Records drawn from a dataset:

* * * *

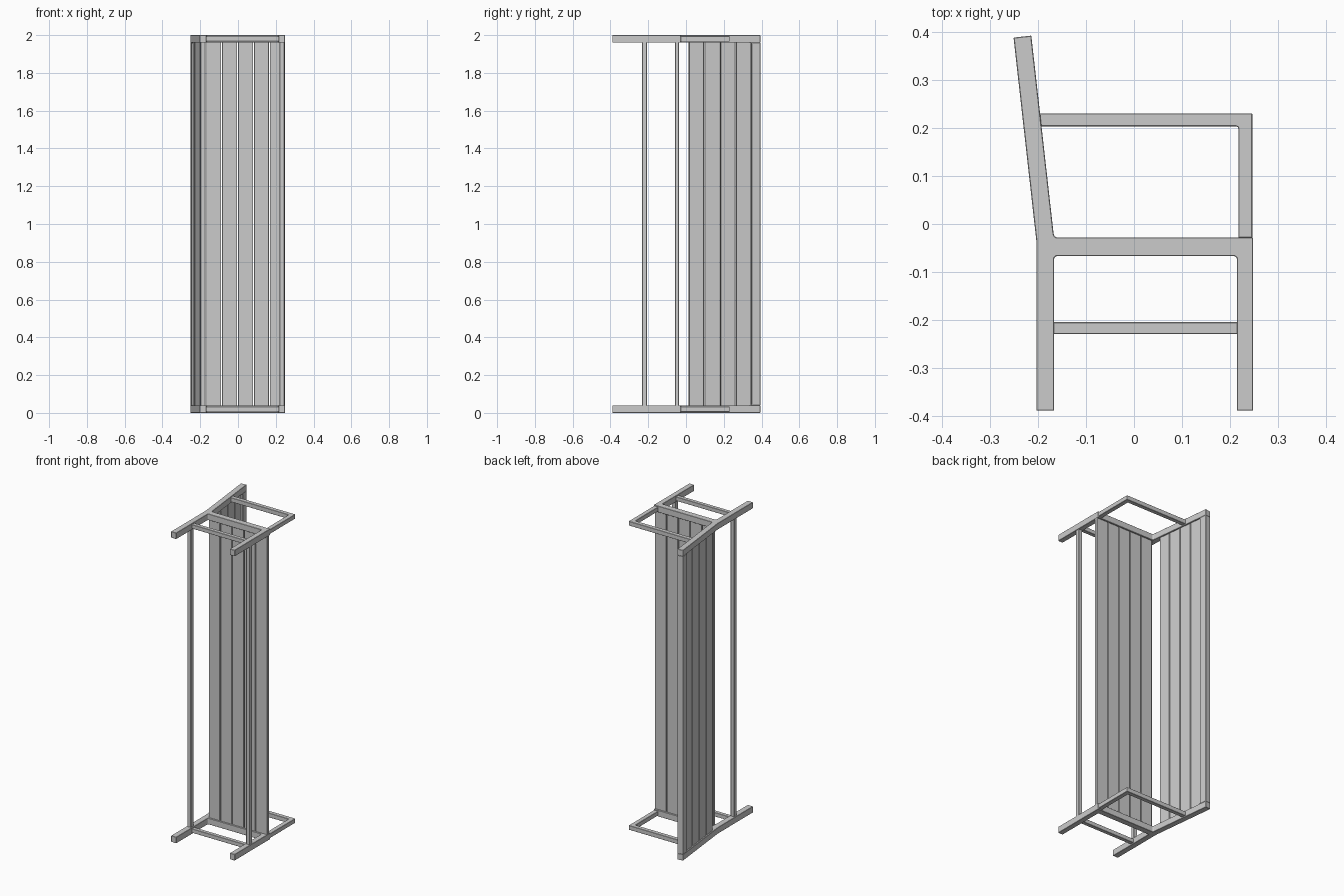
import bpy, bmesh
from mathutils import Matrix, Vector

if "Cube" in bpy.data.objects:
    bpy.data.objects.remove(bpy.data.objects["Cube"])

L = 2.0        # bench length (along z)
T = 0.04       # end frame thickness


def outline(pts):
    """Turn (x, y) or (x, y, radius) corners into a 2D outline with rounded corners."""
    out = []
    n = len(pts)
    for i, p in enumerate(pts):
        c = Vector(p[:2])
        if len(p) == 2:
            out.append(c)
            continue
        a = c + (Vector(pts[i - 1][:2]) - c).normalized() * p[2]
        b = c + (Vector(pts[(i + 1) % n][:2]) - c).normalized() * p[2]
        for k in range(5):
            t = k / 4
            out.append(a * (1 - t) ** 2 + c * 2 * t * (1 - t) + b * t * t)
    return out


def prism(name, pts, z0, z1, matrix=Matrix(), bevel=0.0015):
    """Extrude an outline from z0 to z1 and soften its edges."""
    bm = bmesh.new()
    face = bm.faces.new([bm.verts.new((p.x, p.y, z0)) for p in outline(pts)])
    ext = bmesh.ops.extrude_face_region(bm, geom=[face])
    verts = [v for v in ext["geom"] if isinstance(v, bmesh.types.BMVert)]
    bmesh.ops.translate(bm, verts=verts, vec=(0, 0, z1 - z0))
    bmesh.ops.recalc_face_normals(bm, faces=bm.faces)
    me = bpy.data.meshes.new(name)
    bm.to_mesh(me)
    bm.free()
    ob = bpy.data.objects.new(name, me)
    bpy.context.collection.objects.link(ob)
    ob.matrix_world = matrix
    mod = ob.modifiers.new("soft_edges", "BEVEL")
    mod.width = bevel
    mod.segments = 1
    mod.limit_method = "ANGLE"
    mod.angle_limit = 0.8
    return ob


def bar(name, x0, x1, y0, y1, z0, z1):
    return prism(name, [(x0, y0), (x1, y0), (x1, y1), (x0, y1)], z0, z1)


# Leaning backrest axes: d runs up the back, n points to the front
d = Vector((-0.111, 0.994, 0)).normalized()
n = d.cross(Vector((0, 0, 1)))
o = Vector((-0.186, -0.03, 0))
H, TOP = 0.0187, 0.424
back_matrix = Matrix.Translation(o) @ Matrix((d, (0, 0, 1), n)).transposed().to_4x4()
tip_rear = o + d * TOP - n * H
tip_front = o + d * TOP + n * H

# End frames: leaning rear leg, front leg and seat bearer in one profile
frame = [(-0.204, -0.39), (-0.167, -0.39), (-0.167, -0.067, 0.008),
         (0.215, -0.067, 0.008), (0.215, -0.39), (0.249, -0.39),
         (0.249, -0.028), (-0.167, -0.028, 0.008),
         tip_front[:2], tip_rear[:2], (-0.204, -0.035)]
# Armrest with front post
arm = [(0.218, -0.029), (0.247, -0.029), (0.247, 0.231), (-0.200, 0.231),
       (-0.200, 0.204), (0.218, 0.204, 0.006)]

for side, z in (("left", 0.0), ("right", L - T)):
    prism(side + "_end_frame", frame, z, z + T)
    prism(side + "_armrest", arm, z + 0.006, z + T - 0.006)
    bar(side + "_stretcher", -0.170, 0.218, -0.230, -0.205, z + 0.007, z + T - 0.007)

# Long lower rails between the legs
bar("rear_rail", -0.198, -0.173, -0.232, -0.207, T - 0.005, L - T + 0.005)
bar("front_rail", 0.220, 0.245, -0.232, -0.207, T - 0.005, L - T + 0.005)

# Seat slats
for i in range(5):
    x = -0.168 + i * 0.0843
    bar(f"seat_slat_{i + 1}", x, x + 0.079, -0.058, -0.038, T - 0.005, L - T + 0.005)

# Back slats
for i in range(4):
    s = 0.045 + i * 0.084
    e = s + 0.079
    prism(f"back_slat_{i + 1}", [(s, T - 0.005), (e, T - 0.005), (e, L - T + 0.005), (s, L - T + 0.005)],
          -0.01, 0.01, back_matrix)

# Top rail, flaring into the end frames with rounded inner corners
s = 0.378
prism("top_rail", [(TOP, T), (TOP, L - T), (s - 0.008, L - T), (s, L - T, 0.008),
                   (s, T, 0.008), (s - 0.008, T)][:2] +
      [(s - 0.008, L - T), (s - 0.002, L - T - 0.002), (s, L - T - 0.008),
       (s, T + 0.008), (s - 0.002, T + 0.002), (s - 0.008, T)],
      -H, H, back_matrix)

* * * *

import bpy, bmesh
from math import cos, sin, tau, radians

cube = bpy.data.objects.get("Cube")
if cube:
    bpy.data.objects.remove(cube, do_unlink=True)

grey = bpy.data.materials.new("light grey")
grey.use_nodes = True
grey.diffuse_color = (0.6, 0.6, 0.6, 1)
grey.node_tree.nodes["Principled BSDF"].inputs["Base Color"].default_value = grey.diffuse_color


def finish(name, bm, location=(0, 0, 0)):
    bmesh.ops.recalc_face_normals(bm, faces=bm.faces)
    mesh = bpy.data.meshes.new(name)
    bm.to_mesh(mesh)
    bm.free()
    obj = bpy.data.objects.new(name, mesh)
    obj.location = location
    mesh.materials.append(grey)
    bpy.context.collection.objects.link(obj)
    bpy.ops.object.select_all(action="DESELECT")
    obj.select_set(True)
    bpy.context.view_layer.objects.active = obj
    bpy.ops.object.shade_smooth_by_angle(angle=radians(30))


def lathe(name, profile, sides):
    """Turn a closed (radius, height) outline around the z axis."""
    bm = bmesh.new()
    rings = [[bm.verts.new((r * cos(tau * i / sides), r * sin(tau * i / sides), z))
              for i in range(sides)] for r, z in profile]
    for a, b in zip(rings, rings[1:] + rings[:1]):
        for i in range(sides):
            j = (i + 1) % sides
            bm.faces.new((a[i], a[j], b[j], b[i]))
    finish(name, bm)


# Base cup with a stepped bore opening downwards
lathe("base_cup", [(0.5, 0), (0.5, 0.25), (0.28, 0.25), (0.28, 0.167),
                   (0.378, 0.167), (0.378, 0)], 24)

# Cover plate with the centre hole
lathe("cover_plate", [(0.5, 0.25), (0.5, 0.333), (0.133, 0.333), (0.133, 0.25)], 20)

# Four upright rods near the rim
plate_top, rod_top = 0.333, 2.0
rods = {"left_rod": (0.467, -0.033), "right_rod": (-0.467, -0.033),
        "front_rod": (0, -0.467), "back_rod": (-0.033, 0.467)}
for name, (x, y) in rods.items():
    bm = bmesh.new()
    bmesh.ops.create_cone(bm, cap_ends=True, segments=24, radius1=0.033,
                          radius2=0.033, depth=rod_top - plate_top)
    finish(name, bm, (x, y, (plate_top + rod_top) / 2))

* * * *

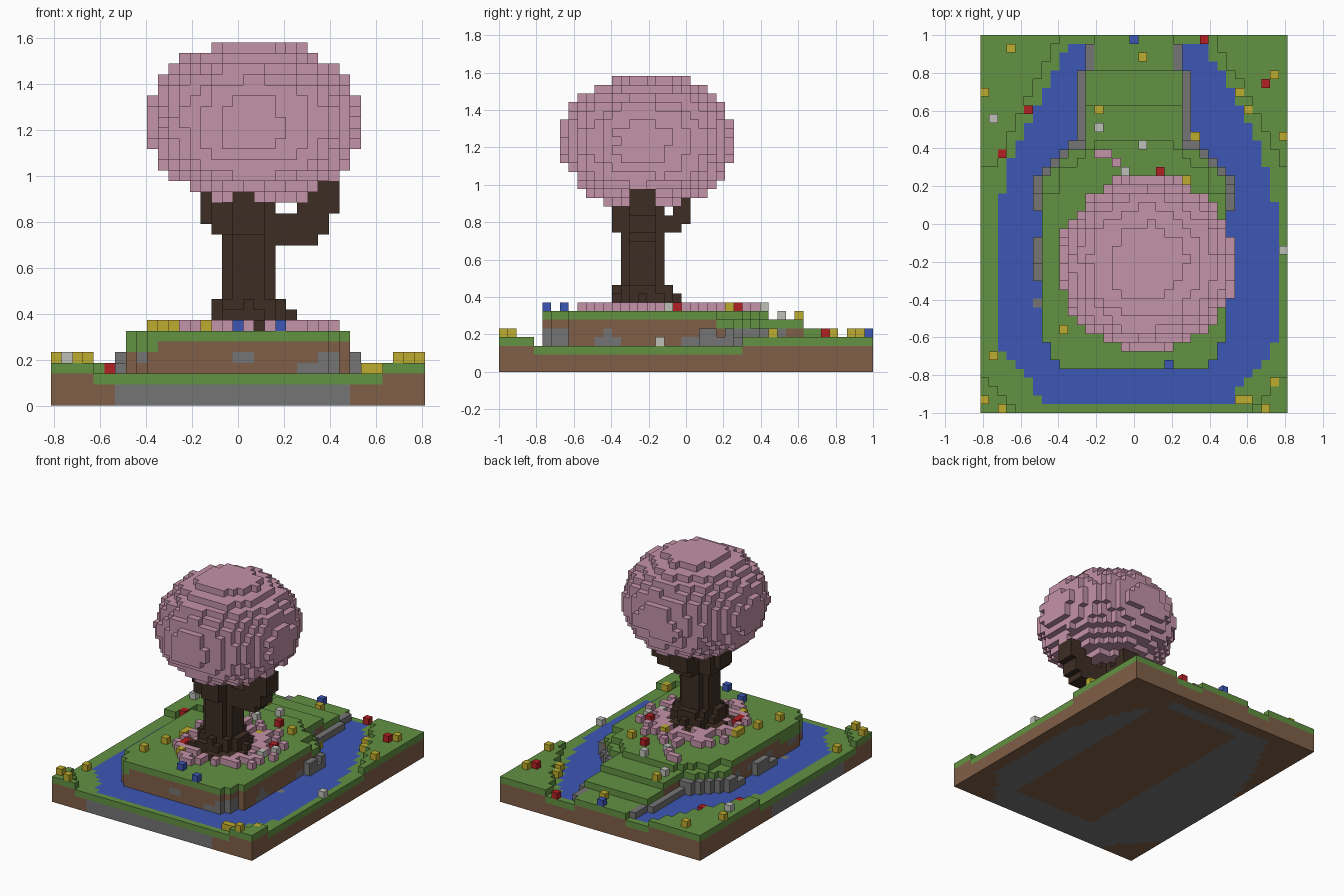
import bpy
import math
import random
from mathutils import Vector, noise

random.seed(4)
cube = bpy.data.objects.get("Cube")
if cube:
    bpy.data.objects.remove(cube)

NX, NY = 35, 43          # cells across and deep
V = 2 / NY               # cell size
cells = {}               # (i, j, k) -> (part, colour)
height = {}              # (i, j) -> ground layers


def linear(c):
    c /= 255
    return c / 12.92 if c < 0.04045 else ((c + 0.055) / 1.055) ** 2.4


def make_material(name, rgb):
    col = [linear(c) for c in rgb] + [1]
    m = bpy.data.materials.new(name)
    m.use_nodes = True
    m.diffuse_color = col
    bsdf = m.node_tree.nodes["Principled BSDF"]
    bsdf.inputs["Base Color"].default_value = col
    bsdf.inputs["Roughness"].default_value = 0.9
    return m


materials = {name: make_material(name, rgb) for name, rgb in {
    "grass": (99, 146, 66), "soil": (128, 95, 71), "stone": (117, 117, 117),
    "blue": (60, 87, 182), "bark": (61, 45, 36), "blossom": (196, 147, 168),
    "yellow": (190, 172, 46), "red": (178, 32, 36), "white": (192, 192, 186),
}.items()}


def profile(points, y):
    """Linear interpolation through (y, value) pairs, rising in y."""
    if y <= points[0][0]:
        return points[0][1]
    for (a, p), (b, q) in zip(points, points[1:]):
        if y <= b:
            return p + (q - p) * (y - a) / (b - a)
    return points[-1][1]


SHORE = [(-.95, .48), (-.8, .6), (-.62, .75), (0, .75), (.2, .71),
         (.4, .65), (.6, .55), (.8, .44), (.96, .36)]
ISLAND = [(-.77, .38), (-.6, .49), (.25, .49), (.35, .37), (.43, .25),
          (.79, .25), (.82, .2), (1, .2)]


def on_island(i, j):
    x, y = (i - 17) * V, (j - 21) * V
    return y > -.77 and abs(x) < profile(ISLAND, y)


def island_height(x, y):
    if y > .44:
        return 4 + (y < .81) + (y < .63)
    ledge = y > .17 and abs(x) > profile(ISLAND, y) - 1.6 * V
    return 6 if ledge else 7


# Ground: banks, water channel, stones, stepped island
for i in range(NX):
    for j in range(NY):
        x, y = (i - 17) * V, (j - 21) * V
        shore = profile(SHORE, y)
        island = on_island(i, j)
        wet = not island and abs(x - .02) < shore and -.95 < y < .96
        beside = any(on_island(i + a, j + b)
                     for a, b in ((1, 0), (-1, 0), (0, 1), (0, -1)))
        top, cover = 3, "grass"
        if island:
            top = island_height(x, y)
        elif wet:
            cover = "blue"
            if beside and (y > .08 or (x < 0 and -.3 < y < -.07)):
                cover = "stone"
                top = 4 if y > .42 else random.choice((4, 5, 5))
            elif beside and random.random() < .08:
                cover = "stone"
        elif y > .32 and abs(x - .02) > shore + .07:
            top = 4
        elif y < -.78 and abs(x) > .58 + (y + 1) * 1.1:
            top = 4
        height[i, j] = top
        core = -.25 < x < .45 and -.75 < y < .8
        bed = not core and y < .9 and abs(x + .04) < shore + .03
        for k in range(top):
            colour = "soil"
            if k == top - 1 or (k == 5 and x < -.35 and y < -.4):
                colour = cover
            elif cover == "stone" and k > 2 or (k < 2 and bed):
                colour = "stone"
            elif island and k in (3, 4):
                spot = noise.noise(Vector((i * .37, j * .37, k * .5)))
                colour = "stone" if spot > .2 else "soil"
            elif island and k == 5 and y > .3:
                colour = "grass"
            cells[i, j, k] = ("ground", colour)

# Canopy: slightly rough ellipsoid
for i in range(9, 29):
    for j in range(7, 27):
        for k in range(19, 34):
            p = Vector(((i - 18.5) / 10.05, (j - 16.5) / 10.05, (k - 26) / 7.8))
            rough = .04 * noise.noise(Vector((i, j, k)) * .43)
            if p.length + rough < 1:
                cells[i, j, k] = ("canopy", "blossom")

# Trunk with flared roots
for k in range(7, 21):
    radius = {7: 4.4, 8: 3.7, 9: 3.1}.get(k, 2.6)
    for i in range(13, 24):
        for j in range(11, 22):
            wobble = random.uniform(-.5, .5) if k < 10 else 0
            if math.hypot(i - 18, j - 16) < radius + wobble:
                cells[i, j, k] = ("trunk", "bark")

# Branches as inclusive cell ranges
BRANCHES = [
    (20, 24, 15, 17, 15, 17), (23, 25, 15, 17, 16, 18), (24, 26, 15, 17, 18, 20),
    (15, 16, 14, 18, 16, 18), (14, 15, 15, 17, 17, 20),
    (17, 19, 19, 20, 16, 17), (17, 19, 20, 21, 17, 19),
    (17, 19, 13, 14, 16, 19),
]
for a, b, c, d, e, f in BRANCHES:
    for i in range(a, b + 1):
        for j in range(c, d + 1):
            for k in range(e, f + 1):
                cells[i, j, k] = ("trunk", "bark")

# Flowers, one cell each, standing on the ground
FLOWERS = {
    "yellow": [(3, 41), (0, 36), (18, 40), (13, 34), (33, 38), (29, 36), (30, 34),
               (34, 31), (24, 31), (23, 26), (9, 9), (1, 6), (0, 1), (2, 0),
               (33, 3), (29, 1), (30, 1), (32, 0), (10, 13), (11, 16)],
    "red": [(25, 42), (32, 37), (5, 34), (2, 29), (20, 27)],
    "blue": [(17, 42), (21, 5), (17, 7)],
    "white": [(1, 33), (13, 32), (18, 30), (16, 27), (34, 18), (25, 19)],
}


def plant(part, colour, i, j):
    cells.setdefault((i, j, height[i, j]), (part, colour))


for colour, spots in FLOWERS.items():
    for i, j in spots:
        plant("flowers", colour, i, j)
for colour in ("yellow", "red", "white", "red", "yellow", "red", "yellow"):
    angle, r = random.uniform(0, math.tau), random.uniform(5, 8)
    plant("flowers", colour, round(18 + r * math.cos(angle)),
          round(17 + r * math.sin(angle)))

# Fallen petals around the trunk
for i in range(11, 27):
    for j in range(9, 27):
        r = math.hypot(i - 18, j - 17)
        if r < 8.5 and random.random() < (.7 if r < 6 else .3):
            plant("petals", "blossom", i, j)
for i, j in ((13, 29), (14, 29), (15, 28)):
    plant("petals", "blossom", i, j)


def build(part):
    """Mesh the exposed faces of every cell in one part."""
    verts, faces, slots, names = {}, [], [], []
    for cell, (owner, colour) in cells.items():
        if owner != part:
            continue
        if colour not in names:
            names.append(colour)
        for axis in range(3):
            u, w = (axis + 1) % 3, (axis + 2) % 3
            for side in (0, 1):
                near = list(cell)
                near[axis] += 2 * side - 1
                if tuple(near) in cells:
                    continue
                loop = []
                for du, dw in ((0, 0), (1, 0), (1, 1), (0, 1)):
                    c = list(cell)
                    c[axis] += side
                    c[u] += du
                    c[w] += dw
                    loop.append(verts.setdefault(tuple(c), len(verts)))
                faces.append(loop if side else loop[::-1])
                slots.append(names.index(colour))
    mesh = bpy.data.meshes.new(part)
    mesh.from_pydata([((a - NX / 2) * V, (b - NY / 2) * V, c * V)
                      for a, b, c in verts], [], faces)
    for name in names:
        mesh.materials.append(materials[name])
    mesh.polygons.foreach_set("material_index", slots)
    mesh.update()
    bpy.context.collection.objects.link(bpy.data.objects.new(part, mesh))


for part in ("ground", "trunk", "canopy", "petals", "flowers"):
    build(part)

* * * *

REQUIRED WORK: Would you copy, unchanged, the stretch of the records above that begins at the line containing "loop.append(verts.setdefault(tuple(c), len(verts)))" and ends at the line containing "mesh.from_pydata([((a - NX", and only that?

TASK RESULT:
                    loop.append(verts.setdefault(tuple(c), len(verts)))
                faces.append(loop if side else loop[::-1])
                slots.append(names.index(colour))
    mesh = bpy.data.meshes.new(part)
    mesh.from_pydata([((a - NX / 2) * V, (b - NY / 2) * V, c * V)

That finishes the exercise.